» **What to do**
Restate the full listing word for word; images stay out of it.

» **Data to use**
___

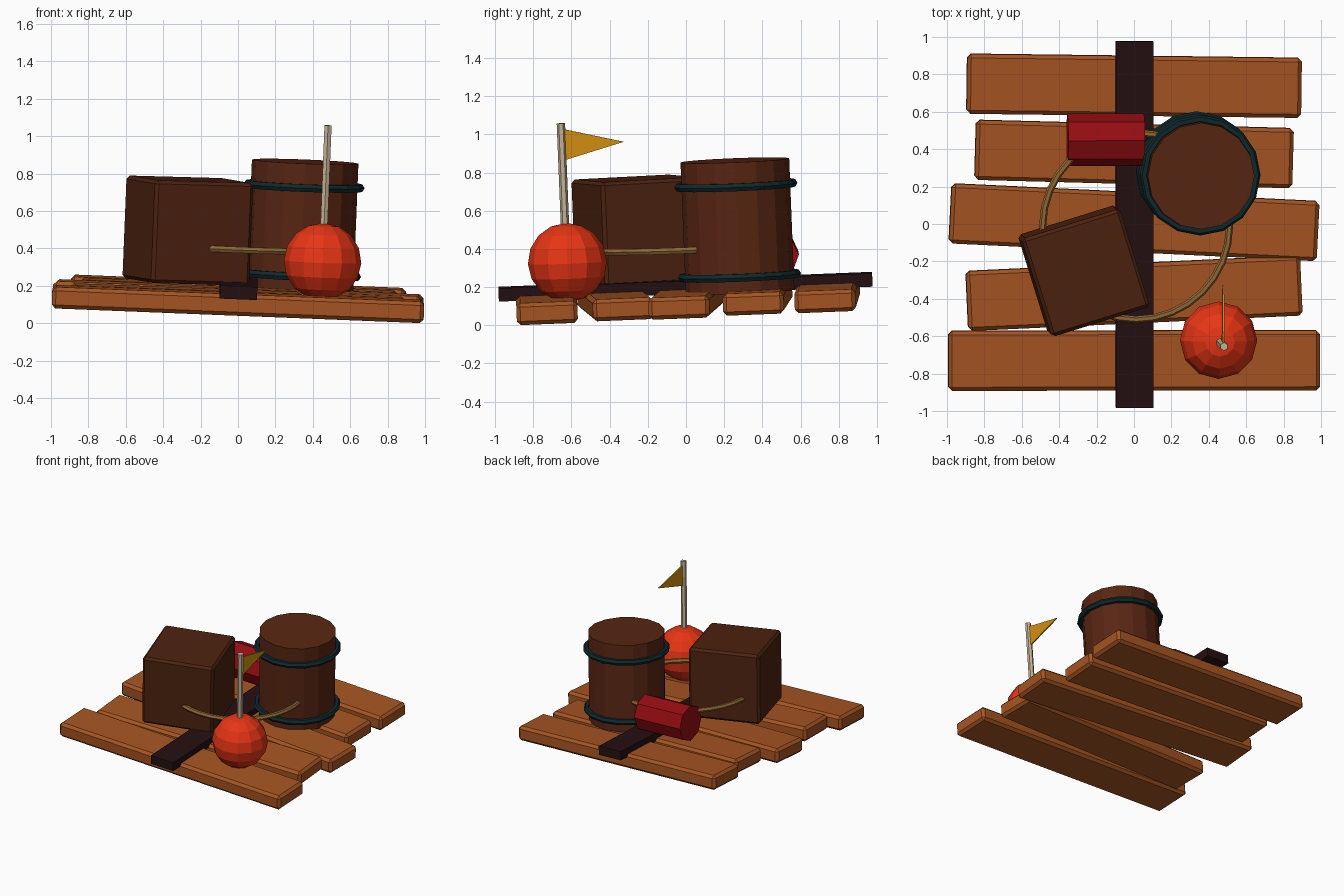
import bpy, bmesh, math
from mathutils import Matrix, Vector

if "Cube" in bpy.data.objects:
    bpy.data.objects.remove(bpy.data.objects["Cube"])

# The whole raft floats with a slight tilt
TILT = (Matrix.Translation((0, 0, 0.132))
        @ Matrix.Rotation(0.04, 4, 'X') @ Matrix.Rotation(0.04, 4, 'Y'))


def mat(name, r, g, b):
    m = bpy.data.materials.new(name)
    m.diffuse_color = (r, g, b, 1)
    m.use_nodes = True
    m.node_tree.nodes["Principled BSDF"].inputs["Base Color"].default_value = m.diffuse_color
    return m


PLANK = mat("plank wood", 0.38, 0.09, 0.016)
BEAM = mat("dark beam", 0.018, 0.005, 0.006)
CRATE = mat("crate wood", 0.075, 0.016, 0.005)
BARREL = mat("barrel wood", 0.098, 0.019, 0.006)
HOOP = mat("hoop iron", 0.005, 0.022, 0.025)
BUOY = mat("buoy orange red", 0.80, 0.035, 0.007)
POLE = mat("pale pole", 0.56, 0.46, 0.31)
FLAG = mat("flag gold", 0.65, 0.28, 0.006)
RED = mat("canister red", 0.30, 0.004, 0.006)
ROPE = mat("rope tan", 0.29, 0.14, 0.035)


def finish(name, bm, material, loc, rot=None, bevel=0):
    bmesh.ops.recalc_face_normals(bm, faces=bm.faces)
    me = bpy.data.meshes.new(name)
    bm.to_mesh(me)
    bm.free()
    me.materials.append(material)
    ob = bpy.data.objects.new(name, me)
    bpy.context.collection.objects.link(ob)
    ob.matrix_world = TILT @ Matrix.Translation(loc) @ (rot or Matrix())
    if bevel:
        mod = ob.modifiers.new("Bevel", 'BEVEL')
        mod.width = bevel
        mod.segments = 1
    return ob


def box(name, size, loc, material, turn=0, bevel=0):
    bm = bmesh.new()
    bmesh.ops.create_cube(bm, size=1)
    bmesh.ops.scale(bm, vec=size, verts=bm.verts)
    return finish(name, bm, material, loc, Matrix.Rotation(turn, 4, 'Z'), bevel)


def cylinder(name, r, h, sides, loc, material, rot=None):
    bm = bmesh.new()
    bmesh.ops.create_cone(bm, cap_ends=True, segments=sides,
                          radius1=r, radius2=r, depth=h)
    return finish(name, bm, material, loc, rot)


def ring(name, major, minor, segs, sides, loc, material):
    bm = bmesh.new()
    loops = []
    for i in range(segs):
        a = math.tau * i / segs
        loop = []
        for j in range(sides):
            b = math.tau * j / sides
            d = major + minor * math.cos(b)
            loop.append(bm.verts.new((d * math.cos(a), d * math.sin(a),
                                      minor * math.sin(b))))
        loops.append(loop)
    for i in range(segs):
        p, q = loops[i], loops[(i + 1) % segs]
        for j in range(sides):
            k = (j + 1) % sides
            bm.faces.new((p[j], q[j], q[k], p[k]))
    return finish(name, bm, material, loc)


# Deck planks: length, y, turn
planks = [(1.99, -0.73, 0.0), (1.79, -0.37, 0.045), (1.97, 0.01, -0.05),
          (1.70, 0.375, -0.028), (1.79, 0.74, -0.014)]
for i, (length, y, turn) in enumerate(planks):
    box(f"deck_plank_{i + 1}", (length, 0.32, 0.115), (0, y, 0), PLANK, turn, 0.02)

# Cross beam on the deck
box("cross_beam", (0.2, 1.96, 0.07), (0, 0, 0.07), BEAM)

# Crate
box("crate", (0.55, 0.55, 0.55), (-0.283, -0.236, 0.362), CRATE, 0.3, 0.018)

# Barrel with two hoops
cylinder("barrel", 0.285, 0.69, 16, (0.33, 0.285, 0.39), BARREL)
for n, z in (("lower", 0.13), ("upper", 0.605)):
    ring(f"barrel_hoop_{n}", 0.30, 0.023, 16, 6, (0.33, 0.285, z), HOOP)

# Red canister lying on the deck
cylinder("canister", 0.14, 0.41, 8, (-0.16, 0.46, 0.215), RED,
         Matrix.Rotation(math.pi / 2, 4, 'Y') @ Matrix.Rotation(math.pi / 2, 4, 'Z'))

# Rope loop
ring("rope_loop", 0.50, 0.019, 32, 6, (0, 0, 0.28), ROPE)

# Buoy with pole and flag
bm = bmesh.new()
bmesh.ops.create_uvsphere(bm, u_segments=12, v_segments=8, radius=0.207)
finish("buoy", bm, BUOY, (0.443, -0.613, 0.24))
cylinder("flag_pole", 0.022, 0.62, 6, (0.443, -0.618, 0.66), POLE)
bm = bmesh.new()
tri = [(-0.61, 0.775), (-0.61, 0.94), (-0.293, 0.86)]
base = bm.faces.new([bm.verts.new((-0.005, y, z)) for y, z in tri])
ext = bmesh.ops.extrude_face_region(bm, geom=[base])
bmesh.ops.translate(bm, vec=(0.01, 0, 0),
                    verts=[v for v in ext["geom"] if isinstance(v, bmesh.types.BMVert)])
finish("flag", bm, FLAG, (0.443, 0, 0))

___

» **Answer area**
import bpy, bmesh, math
from mathutils import Matrix, Vector

if "Cube" in bpy.data.objects:
    bpy.data.objects.remove(bpy.data.objects["Cube"])

# The whole raft floats with a slight tilt
TILT = (Matrix.Translation((0, 0, 0.132))
        @ Matrix.Rotation(0.04, 4, 'X') @ Matrix.Rotation(0.04, 4, 'Y'))


def mat(name, r, g, b):
    m = bpy.data.materials.new(name)
    m.diffuse_color = (r, g, b, 1)
    m.use_nodes = True
    m.node_tree.nodes["Principled BSDF"].inputs["Base Color"].default_value = m.diffuse_color
    return m


PLANK = mat("plank wood", 0.38, 0.09, 0.016)
BEAM = mat("dark beam", 0.018, 0.005, 0.006)
CRATE = mat("crate wood", 0.075, 0.016, 0.005)
BARREL = mat("barrel wood", 0.098, 0.019, 0.006)
HOOP = mat("hoop iron", 0.005, 0.022, 0.025)
BUOY = mat("buoy orange red", 0.80, 0.035, 0.007)
POLE = mat("pale pole", 0.56, 0.46, 0.31)
FLAG = mat("flag gold", 0.65, 0.28, 0.006)
RED = mat("canister red", 0.30, 0.004, 0.006)
ROPE = mat("rope tan", 0.29, 0.14, 0.035)


def finish(name, bm, material, loc, rot=None, bevel=0):
    bmesh.ops.recalc_face_normals(bm, faces=bm.faces)
    me = bpy.data.meshes.new(name)
    bm.to_mesh(me)
    bm.free()
    me.materials.append(material)
    ob = bpy.data.objects.new(name, me)
    bpy.context.collection.objects.link(ob)
    ob.matrix_world = TILT @ Matrix.Translation(loc) @ (rot or Matrix())
    if bevel:
        mod = ob.modifiers.new("Bevel", 'BEVEL')
        mod.width = bevel
        mod.segments = 1
    return ob


def box(name, size, loc, material, turn=0, bevel=0):
    bm = bmesh.new()
    bmesh.ops.create_cube(bm, size=1)
    bmesh.ops.scale(bm, vec=size, verts=bm.verts)
    return finish(name, bm, material, loc, Matrix.Rotation(turn, 4, 'Z'), bevel)


def cylinder(name, r, h, sides, loc, material, rot=None):
    bm = bmesh.new()
    bmesh.ops.create_cone(bm, cap_ends=True, segments=sides,
                          radius1=r, radius2=r, depth=h)
    return finish(name, bm, material, loc, rot)


def ring(name, major, minor, segs, sides, loc, material):
    bm = bmesh.new()
    loops = []
    for i in range(segs):
        a = math.tau * i / segs
        loop = []
        for j in range(sides):
            b = math.tau * j / sides
            d = major + minor * math.cos(b)
            loop.append(bm.verts.new((d * math.cos(a), d * math.sin(a),
                                      minor * math.sin(b))))
        loops.append(loop)
    for i in range(segs):
        p, q = loops[i], loops[(i + 1) % segs]
        for j in range(sides):
            k = (j + 1) % sides
            bm.faces.new((p[j], q[j], q[k], p[k]))
    return finish(name, bm, material, loc)


# Deck planks: length, y, turn
planks = [(1.99, -0.73, 0.0), (1.79, -0.37, 0.045), (1.97, 0.01, -0.05),
          (1.70, 0.375, -0.028), (1.79, 0.74, -0.014)]
for i, (length, y, turn) in enumerate(planks):
    box(f"deck_plank_{i + 1}", (length, 0.32, 0.115), (0, y, 0), PLANK, turn, 0.02)

# Cross beam on the deck
box("cross_beam", (0.2, 1.96, 0.07), (0, 0, 0.07), BEAM)

# Crate
box("crate", (0.55, 0.55, 0.55), (-0.283, -0.236, 0.362), CRATE, 0.3, 0.018)

# Barrel with two hoops
cylinder("barrel", 0.285, 0.69, 16, (0.33, 0.285, 0.39), BARREL)
for n, z in (("lower", 0.13), ("upper", 0.605)):
    ring(f"barrel_hoop_{n}", 0.30, 0.023, 16, 6, (0.33, 0.285, z), HOOP)

# Red canister lying on the deck
cylinder("canister", 0.14, 0.41, 8, (-0.16, 0.46, 0.215), RED,
         Matrix.Rotation(math.pi / 2, 4, 'Y') @ Matrix.Rotation(math.pi / 2, 4, 'Z'))

# Rope loop
ring("rope_loop", 0.50, 0.019, 32, 6, (0, 0, 0.28), ROPE)

# Buoy with pole and flag
bm = bmesh.new()
bmesh.ops.create_uvsphere(bm, u_segments=12, v_segments=8, radius=0.207)
finish("buoy", bm, BUOY, (0.443, -0.613, 0.24))
cylinder("flag_pole", 0.022, 0.62, 6, (0.443, -0.618, 0.66), POLE)
bm = bmesh.new()
tri = [(-0.61, 0.775), (-0.61, 0.94), (-0.293, 0.86)]
base = bm.faces.new([bm.verts.new((-0.005, y, z)) for y, z in tri])
ext = bmesh.ops.extrude_face_region(bm, geom=[base])
bmesh.ops.translate(bm, vec=(0.01, 0, 0),
                    verts=[v for v in ext["geom"] if isinstance(v, bmesh.types.BMVert)])
finish("flag", bm, FLAG, (0.443, 0, 0))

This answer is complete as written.